October 16, 2016
June 1, 2014
Sculpted features and lips cherry red against his sombre suit, Ched Evans seething, subsiding, standing next to his solicitor reading a statement, close to the fiancée who stood right by him throughout.
Convicted of rape in 2012, now exonerated after a re-trial, in the meantime the Welsh footballer served two-and-a-half years of a five-year prison sentence.
Three in a bed that early summer night. Hardly enough floor space in Room 14 for three young muckers to be anywhere else. Bedspread’s the corporate colour purple. Legs spread and calling the cum shots, he has always said. Too drunk or drugged (not by him) to have given her consent, she has always maintained.
But how did they end up here, in a scene of well-used furniture and a woman who feels ill-used? The chronology is clear enough: exiting the Zu Bar, dark interior and don’t look at the carpet (now permanently closed); wobbly walk across seaside town well-past its best. And was there kissing in the back of the cab?
Timing is key to the court room. But our line of questioning is of a different order: how is this tawdry scene the counterpart of what we often see, for example, on the football field – flair, determination, even nobility? Aside from who said what or not that night about having sex, if This Is Your Life – the life of Welsh poet Dylan Thomas’ LLareggub but spelled the other way round – the wonder is that any of us consent to it.
Strange fruit hanging from the mango tree. Villagers gathered in a circle around its bitter crop, congregating as if for Harvest Festival. In the front row a girl of seven or eight looks up, awestruck.
awful thing that strikes me, looking down at a photograph of
this scene in Northern India, is the
beauty of the

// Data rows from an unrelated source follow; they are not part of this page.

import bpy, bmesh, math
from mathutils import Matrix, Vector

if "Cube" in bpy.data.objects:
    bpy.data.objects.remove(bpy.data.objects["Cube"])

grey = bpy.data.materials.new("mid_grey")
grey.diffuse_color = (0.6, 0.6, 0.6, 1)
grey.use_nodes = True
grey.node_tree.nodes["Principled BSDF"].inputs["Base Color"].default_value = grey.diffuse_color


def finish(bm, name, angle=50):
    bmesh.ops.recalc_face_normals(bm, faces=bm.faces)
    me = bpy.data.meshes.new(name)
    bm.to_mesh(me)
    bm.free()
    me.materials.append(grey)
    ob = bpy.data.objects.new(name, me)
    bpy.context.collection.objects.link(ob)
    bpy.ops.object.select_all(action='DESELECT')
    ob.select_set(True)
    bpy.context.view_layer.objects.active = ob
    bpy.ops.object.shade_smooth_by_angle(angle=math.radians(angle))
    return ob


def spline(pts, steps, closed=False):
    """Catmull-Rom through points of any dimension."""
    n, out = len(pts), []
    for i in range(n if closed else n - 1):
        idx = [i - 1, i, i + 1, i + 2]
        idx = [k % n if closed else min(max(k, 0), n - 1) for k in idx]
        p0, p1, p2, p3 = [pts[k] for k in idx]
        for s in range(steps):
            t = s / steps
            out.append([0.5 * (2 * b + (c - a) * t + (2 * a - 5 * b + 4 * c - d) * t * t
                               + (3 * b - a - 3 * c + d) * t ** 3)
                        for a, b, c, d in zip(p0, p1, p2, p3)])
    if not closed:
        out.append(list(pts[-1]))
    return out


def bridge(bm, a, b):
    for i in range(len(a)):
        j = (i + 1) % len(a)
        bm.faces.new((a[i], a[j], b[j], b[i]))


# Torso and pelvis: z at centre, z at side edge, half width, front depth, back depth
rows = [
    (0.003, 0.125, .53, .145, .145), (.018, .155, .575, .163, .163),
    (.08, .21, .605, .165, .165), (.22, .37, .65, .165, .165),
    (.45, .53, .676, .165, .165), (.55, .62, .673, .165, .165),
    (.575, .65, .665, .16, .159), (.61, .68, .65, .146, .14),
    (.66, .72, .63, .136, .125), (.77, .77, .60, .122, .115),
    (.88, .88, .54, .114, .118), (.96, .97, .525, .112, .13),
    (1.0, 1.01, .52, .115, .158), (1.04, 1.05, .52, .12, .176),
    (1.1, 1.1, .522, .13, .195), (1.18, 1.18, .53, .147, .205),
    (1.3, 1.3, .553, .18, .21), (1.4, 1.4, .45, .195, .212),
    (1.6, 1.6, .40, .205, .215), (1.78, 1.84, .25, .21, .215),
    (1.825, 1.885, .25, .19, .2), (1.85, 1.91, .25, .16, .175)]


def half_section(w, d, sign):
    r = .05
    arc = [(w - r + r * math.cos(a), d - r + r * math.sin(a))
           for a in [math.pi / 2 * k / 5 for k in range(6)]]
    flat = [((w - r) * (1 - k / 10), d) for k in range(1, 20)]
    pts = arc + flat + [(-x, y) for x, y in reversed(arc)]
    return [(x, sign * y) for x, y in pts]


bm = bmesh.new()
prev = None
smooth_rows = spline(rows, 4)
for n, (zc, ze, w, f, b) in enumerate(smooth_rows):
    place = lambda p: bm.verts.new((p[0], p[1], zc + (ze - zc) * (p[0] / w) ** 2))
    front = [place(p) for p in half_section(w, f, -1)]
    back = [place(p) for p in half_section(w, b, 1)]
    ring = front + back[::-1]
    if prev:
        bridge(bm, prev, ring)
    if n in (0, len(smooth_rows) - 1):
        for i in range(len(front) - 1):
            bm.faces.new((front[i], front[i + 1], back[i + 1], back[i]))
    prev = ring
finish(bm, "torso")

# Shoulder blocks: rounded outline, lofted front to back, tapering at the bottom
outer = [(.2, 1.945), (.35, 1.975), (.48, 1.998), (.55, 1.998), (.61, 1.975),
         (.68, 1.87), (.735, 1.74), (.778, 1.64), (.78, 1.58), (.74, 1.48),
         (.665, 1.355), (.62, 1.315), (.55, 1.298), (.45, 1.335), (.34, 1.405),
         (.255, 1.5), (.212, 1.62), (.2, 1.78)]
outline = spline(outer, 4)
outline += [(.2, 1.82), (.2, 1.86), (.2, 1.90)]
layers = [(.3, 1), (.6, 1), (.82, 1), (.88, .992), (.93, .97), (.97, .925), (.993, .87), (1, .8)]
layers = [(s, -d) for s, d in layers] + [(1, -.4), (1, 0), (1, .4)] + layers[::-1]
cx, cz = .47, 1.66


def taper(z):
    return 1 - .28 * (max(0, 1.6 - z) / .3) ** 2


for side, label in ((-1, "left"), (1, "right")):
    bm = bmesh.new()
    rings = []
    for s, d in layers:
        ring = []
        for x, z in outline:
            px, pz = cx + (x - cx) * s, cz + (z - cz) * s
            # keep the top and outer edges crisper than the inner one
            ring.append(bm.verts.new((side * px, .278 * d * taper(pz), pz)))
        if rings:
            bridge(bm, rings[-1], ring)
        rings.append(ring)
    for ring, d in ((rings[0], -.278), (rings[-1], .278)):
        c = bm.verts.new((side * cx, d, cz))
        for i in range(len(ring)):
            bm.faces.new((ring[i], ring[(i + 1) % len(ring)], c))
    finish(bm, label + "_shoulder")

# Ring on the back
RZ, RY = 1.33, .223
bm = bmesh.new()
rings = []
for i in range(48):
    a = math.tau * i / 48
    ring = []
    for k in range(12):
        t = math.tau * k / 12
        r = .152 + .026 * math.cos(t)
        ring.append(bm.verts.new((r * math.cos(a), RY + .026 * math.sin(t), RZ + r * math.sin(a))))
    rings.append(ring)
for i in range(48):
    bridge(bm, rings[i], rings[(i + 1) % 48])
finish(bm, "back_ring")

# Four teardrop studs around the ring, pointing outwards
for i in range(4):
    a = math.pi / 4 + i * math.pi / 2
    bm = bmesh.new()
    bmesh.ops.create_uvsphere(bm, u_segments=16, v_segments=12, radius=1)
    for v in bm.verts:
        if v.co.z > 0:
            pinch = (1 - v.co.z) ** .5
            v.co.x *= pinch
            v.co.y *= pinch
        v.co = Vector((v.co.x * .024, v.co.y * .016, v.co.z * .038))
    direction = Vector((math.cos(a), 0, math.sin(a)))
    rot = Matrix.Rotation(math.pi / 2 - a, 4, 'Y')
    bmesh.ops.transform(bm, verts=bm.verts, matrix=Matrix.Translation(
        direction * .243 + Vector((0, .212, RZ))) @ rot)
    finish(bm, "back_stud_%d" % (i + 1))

two human forms which the
young girl is gazing up at. Dressed in colourful shalwar kameez (turquoise and crimson and purple), they float upon the
breeze, heads bowed in a picture of
modesty.But these are the
corpses of the
two teenage cousins of
Katra, a remote village in India’s most populous state, Uttar Pradesh; low caste Dalits who were gang raped, then hung until dead with ropes slung over the
lower branches of
a nearby tree – in a grove of
mangoes only 250m from where they lived.
When the low caste girls were first reported missing on the night of 27 May, their plight was ignored by police officers who belong to the higher caste of Yadav. Even when they were found murdered, the police were slow to respond; hence the solemn vigil ofpoor villagers who would not allow the girls’ bodies to be cut down until their death was registered across the world.
Since then the authorities have been keen to be seen leaping into action. Arrests made, suspects displayed; two of them shown roped together – boyish, sheepish and unkempt; strung out by what is happening to them (but at least they have not been strung up).
In the cool of the evening, the girls had gone out into the fields to defecate. Not that Father was in the lavatory reading the News of the Screws. Pull the other one! In theplace they called home there simply is no sanitation.
Hours later they were swinging free of the trials and tribulations of rural poverty: no longer yoked to heat and dust; cut loose from the dumb repetition of agricultural toil.
Continually coercive drudgery, lives lived by a thousand and one degradations, punctuated by short and nasty episodes of brutal violence. This combination amounts to a whole way of being for millions of the rural poor.
Didn’t it kill the two teenagers of Katra as much as the criminals who kidnapped them?